Posted on June 5, 2020
State and local governments still have uncertain challenges ahead of them as they economically recover from the coronavirus pandemic, even as public health risks remain. Following the data and federal investments will be important, according to panelists on CMSI’s virtual town hall, “Defense Communities in Recovery.”
State budgets shortfalls are likely to be the largest on record, said Michael Behn, CEO of State Side Government Affairs.
“Ultimately, the Pentagon is going to be hit as well in terms of funding cuts,” Behn said. “But the first folks who are being hit are these state and local governments, the hosts of the military bases.”
In Michigan, where the economy is heavily dependent on manufacturing, state officials have invested in recent years in helping companies adapt to support defense needs, according to Vicki Selva, executive director of the Michigan Defense Center, who said companies were able to use state and federal loans and grants to make that adjustment, giving her some hope about the economic turnaround.
“Some of our suppliers have done very well,” Selva said. “They’ve been the ones that were flexible and were able to flow into the needs and to be able to retool, to meet some of those things.”
Any future stimulus funding should also invest in transportation, according to Bill Cork, CEO of the Hancock County Port & Harbor Commission in Mississippi.
“I think we’re going to have to look at some of this investment in the DOD realm and the FAA realm, and in the railroad universe and maritime universe,” Cork said. “We’re going to have to see how that plays out to support the logistics, the deployment capability, the transportation of our military and supply chains around the world.”
Another priority is getting civilians and military spouses back to work, said Joe Driskill, executive director of the Missouri Military Preparedness and Enhancement Commission.
“The concern we have here is twofold: making sure that we understand who all the military spouses are and making sure that we understand what jobs they can actually vie for, and then creating the right conditions such that we can connect them with those jobs,” said Driskill, who is also president of the Association of Defense Communities. “That sounds pretty straightforward. It’s not.”
In fact, employment and recruitment may look different after the pandemic, said Joe Mariani, research manager at the Deloitte Center of Government Insights. One silver lining, he said, is that the workforce’s adaptability to remote working may help employers and employees.

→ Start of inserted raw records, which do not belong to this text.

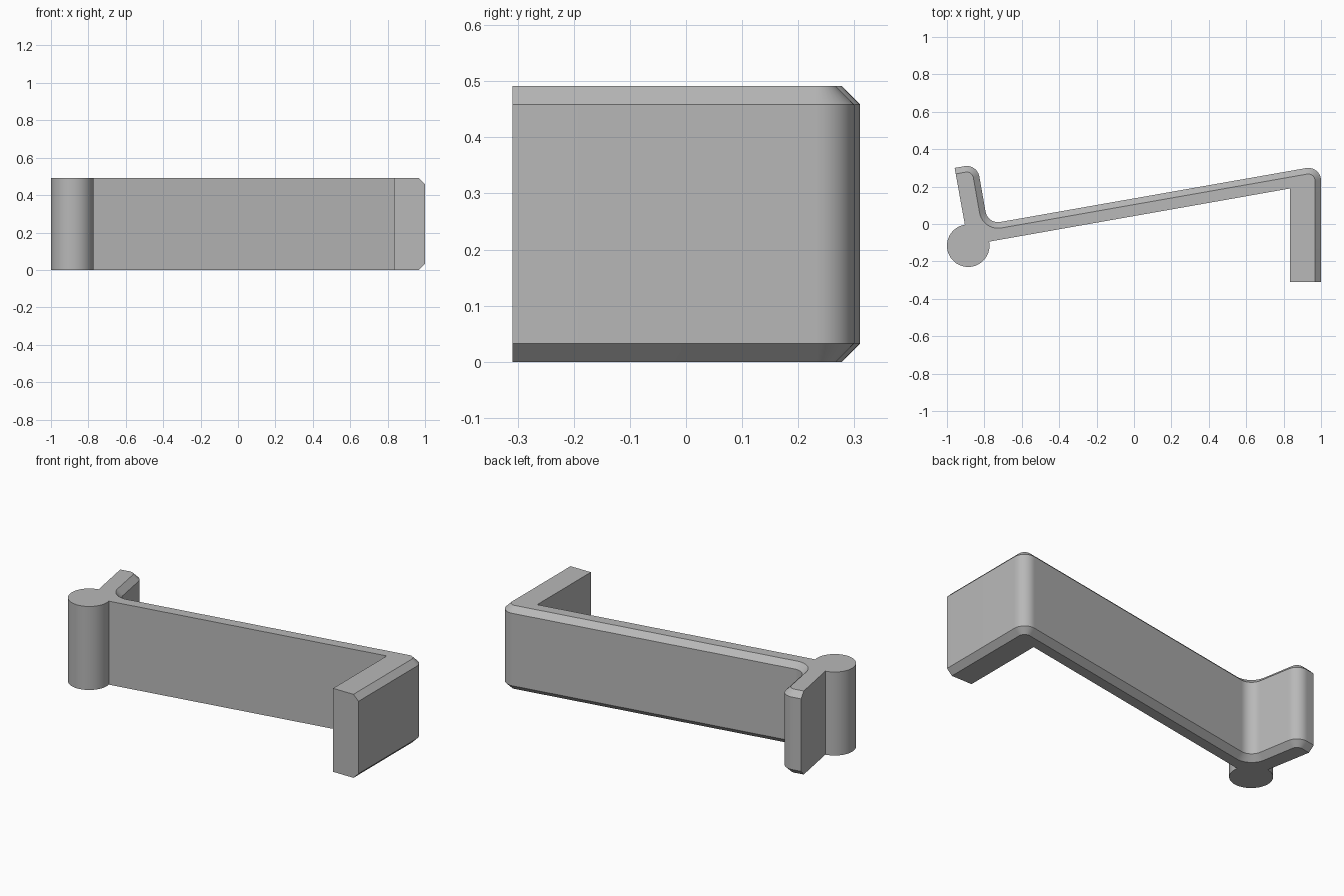
import bpy, bmesh, math
from mathutils import Vector

cube = bpy.data.objects.get("Cube")
if cube:
    bpy.data.objects.remove(cube, do_unlink=True)

HEIGHT, CHAMFER, RADIUS = 0.491, 0.0325, 0.068
TILT = math.radians(10)
along = Vector((math.cos(TILT), math.sin(TILT)))    # direction of the long bar
across = Vector((-along.y, along.x))                # direction of the hook

# Corners of the chamfered back edge, from the thick leg to the hook tip
foot = Vector((1, -0.309))
bend = Vector((1, 0.313))
valley = Vector((-0.782, -0.001))
crest = valley + across * 0.327
tip = crest - along * 0.122
path = [foot, bend, valley, crest, tip]


def right_normal(a, b):
    d = (b - a).normalized()
    return Vector((d.y, -d.x))


def rounded_edge(pts, radius, steps=10):
    """Return (point, outward normal) pairs along a path with filleted corners."""
    out = [(pts[0], right_normal(pts[0], pts[1]))]
    for a, b, c in zip(pts, pts[1:], pts[2:]):
        n0, n1 = right_normal(a, b), right_normal(b, c)
        turn = math.atan2(n0.x * n1.y - n0.y * n1.x, n0.dot(n1))
        side = math.copysign(1, turn)
        centre = b - (n0 + n1) * side * radius / (1 + n0.dot(n1))
        start = math.atan2(n0.y, n0.x)
        for i in range(steps + 1):
            t = start + turn * i / steps
            n = Vector((math.cos(t), math.sin(t)))
            out.append((centre + n * side * radius, n))
    out.append((pts[-1], right_normal(pts[-2], pts[-1])))
    return out


edge = rounded_edge(path, RADIUS)

# Round post, then the inner corner and front end of the thick leg
post = Vector((-0.8863, -0.116))
plain = []
for i in range(41):
    t = math.radians(99 + (371 - 99) * i / 40)
    plain.append(post + Vector((math.cos(t), math.sin(t))) * 0.1137)
plain += [Vector((0.835, 0.19)), Vector((0.835, foot.y))]

# Stack four outlines; the lowest and highest are drawn in along the back edge
bm = bmesh.new()
rings = []
for z, inset in ((0, CHAMFER), (CHAMFER, 0), (HEIGHT - CHAMFER, 0), (HEIGHT, CHAMFER)):
    outline = [p - n * inset for p, n in edge] + plain
    rings.append([bm.verts.new((p.x, p.y, z)) for p in outline])
for low, high in zip(rings, rings[1:]):
    for i in range(len(low)):
        j = (i + 1) % len(low)
        bm.faces.new((low[i], low[j], high[j], high[i]))
bm.faces.new(rings[0][::-1])
bm.faces.new(rings[-1])

mesh = bpy.data.meshes.new("clip_bracket")
bm.to_mesh(mesh)
bm.free()

# Single grey material
grey = bpy.data.materials.new("plain grey")
grey.use_nodes = True
colour = (0.48, 0.48, 0.48, 1)
grey.diffuse_color = colour
grey.node_tree.nodes["Principled BSDF"].inputs["Base Color"].default_value = colour
mesh.materials.append(grey)

bracket = bpy.data.objects.new("clip_bracket", mesh)
bpy.context.collection.objects.link(bracket)
bpy.ops.object.select_all(action='DESELECT')
bracket.select_set(True)
bpy.context.view_layer.objects.active = bracket
bpy.ops.object.shade_smooth_by_angle(angle=math.radians(25))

“It has the potential to open the scope of where the opportunities are,” Mariani said. “Previously, you were limited to what was in your commutable area…. But now with remote work, that becomes more broadly acceptable. Now it opens up the opportunities inside your communities much, much farther.”
Post courtesy of the Association of Defense Communities